(Records from a data collection)
□ □ □ □ □

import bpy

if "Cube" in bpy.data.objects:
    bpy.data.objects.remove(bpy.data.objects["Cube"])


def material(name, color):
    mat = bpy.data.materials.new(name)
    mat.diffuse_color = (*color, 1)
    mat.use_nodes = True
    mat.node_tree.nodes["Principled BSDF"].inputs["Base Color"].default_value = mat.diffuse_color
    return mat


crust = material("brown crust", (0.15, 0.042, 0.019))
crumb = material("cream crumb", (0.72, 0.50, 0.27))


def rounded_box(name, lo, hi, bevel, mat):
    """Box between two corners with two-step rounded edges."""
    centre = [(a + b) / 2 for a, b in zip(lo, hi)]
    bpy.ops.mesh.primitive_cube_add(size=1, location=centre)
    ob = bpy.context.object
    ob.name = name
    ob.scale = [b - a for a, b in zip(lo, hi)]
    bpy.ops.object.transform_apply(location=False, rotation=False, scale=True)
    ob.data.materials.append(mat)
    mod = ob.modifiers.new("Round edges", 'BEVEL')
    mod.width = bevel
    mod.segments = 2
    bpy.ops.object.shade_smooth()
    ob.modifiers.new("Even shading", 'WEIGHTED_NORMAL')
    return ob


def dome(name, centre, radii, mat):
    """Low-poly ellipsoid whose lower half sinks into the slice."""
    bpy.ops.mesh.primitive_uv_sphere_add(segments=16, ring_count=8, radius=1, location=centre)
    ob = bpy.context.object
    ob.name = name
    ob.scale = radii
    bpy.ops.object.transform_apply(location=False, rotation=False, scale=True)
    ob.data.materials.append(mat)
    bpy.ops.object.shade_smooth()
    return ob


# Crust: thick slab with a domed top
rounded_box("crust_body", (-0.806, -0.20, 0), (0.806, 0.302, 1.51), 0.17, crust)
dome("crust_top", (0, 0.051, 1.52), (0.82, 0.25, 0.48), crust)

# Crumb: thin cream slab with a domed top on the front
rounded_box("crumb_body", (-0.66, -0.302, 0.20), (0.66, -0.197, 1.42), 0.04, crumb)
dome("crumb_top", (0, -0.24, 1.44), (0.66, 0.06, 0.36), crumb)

□ □ □ □ □

Task
Search the data above for the string "scale" and return every line that has it.

Answer to the exercise
    ob.scale = [b - a for a, b in zip(lo, hi)]
    bpy.ops.object.transform_apply(location=False, rotation=False, scale=True)
    ob.scale = radii
    bpy.ops.object.transform_apply(location=False, rotation=False, scale=True)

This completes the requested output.